Reproduce only the top of the records, down to and including the line containing "FLOOR = 0.025".

• Material for the task:
########
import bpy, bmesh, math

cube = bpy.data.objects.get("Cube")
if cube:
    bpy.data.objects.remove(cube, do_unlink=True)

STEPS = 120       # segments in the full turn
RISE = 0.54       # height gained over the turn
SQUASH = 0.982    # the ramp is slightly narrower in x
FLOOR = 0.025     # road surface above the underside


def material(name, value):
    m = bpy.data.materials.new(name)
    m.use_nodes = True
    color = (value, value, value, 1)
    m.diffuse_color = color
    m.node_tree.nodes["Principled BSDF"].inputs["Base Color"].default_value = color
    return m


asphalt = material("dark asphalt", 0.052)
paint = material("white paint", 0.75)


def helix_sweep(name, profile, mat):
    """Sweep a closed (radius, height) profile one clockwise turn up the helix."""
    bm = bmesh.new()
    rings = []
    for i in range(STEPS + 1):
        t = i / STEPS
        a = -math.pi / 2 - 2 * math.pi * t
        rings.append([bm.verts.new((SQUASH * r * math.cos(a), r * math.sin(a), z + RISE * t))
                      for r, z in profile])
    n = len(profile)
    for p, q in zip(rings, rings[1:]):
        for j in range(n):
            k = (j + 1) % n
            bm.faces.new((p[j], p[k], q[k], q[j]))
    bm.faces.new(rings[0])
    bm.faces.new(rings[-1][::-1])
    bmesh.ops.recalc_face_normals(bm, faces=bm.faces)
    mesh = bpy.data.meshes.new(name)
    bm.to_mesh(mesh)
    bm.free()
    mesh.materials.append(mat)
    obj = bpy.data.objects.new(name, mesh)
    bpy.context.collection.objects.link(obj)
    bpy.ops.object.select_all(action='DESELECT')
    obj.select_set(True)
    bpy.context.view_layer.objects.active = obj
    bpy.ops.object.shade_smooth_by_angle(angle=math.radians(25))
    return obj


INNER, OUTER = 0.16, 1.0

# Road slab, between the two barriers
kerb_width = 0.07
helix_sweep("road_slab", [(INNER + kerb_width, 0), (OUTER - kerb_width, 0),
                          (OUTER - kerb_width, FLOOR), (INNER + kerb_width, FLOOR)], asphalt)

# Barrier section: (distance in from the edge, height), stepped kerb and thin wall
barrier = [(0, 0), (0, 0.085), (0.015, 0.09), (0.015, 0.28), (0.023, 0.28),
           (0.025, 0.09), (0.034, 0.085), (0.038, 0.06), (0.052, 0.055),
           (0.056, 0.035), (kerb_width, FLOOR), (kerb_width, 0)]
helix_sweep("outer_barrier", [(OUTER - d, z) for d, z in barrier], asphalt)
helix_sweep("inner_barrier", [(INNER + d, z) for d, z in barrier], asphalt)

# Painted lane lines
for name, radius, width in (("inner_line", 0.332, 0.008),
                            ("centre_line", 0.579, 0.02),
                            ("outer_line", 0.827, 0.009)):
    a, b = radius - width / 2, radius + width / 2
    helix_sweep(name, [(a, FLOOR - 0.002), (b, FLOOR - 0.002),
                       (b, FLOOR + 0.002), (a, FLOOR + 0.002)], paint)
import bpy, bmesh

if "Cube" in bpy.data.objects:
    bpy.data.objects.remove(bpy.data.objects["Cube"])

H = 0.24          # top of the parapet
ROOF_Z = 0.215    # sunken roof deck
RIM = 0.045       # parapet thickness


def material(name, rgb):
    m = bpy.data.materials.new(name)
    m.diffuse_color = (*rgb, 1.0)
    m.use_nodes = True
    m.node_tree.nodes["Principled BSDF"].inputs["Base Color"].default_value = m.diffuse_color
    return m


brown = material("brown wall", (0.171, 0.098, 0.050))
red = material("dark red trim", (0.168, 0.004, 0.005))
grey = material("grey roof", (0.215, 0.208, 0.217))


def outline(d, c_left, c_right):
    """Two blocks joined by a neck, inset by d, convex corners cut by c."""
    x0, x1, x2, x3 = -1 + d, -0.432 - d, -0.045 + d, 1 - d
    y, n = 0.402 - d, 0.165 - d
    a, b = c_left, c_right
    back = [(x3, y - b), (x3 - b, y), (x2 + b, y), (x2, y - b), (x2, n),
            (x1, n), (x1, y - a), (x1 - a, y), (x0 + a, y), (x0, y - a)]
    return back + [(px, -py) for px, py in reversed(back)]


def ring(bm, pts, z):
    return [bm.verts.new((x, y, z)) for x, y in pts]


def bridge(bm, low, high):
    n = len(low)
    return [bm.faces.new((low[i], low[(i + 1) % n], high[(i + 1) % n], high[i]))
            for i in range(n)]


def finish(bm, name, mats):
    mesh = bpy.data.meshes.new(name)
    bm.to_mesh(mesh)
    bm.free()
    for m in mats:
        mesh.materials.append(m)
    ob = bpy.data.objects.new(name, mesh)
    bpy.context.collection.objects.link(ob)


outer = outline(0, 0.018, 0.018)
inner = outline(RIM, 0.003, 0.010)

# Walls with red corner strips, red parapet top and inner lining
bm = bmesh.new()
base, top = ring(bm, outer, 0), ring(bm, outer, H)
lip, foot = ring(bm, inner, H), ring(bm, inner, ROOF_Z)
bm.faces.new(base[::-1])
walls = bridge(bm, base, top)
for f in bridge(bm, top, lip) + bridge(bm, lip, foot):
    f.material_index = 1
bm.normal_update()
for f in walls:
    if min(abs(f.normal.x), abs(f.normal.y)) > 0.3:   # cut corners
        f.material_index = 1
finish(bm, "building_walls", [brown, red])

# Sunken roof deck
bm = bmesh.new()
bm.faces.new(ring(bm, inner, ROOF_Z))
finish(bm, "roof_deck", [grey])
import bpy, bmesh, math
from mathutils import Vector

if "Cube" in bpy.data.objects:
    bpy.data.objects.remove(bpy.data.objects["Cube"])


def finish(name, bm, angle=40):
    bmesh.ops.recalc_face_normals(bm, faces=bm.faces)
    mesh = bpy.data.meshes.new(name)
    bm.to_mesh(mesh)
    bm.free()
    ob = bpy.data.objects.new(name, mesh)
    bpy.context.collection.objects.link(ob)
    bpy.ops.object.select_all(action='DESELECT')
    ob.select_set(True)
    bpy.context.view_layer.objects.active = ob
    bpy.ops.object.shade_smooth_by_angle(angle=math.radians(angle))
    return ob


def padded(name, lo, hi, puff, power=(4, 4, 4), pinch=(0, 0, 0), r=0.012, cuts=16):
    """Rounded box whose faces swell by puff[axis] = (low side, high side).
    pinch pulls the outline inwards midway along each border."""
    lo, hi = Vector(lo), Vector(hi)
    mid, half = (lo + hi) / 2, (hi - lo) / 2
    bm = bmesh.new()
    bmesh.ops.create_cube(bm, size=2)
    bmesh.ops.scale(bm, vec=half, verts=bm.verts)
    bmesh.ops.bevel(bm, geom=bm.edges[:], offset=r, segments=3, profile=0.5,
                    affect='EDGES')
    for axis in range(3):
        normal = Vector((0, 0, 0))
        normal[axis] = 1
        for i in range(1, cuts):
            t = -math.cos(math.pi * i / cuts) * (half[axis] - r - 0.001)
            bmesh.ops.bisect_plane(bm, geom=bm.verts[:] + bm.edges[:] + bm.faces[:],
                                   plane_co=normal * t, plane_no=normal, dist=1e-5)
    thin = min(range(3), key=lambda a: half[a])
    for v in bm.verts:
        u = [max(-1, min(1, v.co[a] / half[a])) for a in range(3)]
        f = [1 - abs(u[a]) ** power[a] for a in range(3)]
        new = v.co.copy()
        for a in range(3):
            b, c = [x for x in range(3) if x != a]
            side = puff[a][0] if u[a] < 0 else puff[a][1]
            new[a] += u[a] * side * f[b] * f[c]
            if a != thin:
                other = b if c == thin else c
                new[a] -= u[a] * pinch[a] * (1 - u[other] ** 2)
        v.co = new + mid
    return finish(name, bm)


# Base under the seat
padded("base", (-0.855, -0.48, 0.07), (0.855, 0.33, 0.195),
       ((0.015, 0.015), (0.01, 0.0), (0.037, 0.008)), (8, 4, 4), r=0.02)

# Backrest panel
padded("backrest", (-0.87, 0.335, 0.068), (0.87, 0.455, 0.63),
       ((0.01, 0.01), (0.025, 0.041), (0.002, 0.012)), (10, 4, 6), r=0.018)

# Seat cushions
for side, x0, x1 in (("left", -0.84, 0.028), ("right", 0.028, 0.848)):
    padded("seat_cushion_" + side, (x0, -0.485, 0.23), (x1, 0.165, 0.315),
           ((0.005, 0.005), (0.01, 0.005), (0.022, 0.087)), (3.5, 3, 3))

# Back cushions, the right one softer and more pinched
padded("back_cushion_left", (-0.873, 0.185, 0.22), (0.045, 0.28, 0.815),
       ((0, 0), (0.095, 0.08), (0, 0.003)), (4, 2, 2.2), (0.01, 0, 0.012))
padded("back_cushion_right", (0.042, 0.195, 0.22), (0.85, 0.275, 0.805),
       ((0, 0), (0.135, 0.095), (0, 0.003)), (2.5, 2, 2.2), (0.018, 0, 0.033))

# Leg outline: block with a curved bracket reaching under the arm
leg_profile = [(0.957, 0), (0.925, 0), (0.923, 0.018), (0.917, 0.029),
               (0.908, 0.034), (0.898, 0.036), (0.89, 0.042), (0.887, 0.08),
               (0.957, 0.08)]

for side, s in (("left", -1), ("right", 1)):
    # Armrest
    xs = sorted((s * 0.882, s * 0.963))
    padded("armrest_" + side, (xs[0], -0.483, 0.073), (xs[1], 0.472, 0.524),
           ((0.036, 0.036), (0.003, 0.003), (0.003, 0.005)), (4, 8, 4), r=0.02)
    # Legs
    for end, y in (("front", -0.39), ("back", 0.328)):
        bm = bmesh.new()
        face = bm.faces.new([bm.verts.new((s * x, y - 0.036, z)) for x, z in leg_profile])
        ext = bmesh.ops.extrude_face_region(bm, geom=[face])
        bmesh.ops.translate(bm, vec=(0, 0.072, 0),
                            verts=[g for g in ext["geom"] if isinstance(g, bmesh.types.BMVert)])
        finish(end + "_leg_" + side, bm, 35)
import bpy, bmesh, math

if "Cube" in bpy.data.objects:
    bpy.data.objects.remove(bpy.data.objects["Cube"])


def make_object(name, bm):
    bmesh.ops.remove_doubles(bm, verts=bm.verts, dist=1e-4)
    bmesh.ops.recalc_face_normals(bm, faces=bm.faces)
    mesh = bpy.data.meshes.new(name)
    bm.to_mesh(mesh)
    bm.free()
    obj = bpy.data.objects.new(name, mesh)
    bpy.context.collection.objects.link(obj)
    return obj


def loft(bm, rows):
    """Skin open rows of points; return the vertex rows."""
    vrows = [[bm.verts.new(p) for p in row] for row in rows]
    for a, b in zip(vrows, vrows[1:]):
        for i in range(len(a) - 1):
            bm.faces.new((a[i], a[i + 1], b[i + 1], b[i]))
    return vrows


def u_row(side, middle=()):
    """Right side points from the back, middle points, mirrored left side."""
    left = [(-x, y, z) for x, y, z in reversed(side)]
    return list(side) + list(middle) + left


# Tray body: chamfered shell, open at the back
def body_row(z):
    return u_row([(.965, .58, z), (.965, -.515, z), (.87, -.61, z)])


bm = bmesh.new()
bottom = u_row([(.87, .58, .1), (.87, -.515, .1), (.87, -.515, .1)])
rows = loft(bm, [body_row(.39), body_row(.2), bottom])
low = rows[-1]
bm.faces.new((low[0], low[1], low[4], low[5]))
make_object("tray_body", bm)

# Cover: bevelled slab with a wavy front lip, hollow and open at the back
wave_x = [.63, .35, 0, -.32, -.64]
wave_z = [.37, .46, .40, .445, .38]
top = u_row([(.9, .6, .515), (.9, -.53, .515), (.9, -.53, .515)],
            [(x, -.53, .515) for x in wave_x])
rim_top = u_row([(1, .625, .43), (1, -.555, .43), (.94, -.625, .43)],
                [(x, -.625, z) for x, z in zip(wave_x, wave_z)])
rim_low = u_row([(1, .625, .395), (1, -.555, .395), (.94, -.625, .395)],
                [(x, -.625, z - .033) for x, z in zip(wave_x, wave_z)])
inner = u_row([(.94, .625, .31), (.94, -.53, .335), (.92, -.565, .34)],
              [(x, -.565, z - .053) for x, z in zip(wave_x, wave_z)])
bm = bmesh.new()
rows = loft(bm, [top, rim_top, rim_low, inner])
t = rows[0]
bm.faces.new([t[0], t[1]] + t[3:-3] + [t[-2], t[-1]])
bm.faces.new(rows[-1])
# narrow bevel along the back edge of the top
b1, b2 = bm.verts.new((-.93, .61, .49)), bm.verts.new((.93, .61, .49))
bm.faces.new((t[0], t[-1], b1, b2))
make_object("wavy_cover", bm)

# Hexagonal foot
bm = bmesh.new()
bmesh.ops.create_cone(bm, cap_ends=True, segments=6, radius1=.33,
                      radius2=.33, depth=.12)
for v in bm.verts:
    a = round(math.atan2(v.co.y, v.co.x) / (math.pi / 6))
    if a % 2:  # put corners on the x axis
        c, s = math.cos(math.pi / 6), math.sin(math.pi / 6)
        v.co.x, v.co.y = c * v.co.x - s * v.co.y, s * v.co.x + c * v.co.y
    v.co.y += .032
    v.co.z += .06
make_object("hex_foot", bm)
########
• Response:
import bpy, bmesh, math

cube = bpy.data.objects.get("Cube")
if cube:
    bpy.data.objects.remove(cube, do_unlink=True)

STEPS = 120       # segments in the full turn
RISE = 0.54       # height gained over the turn
SQUASH = 0.982    # the ramp is slightly narrower in x
FLOOR = 0.025     # road surface above the underside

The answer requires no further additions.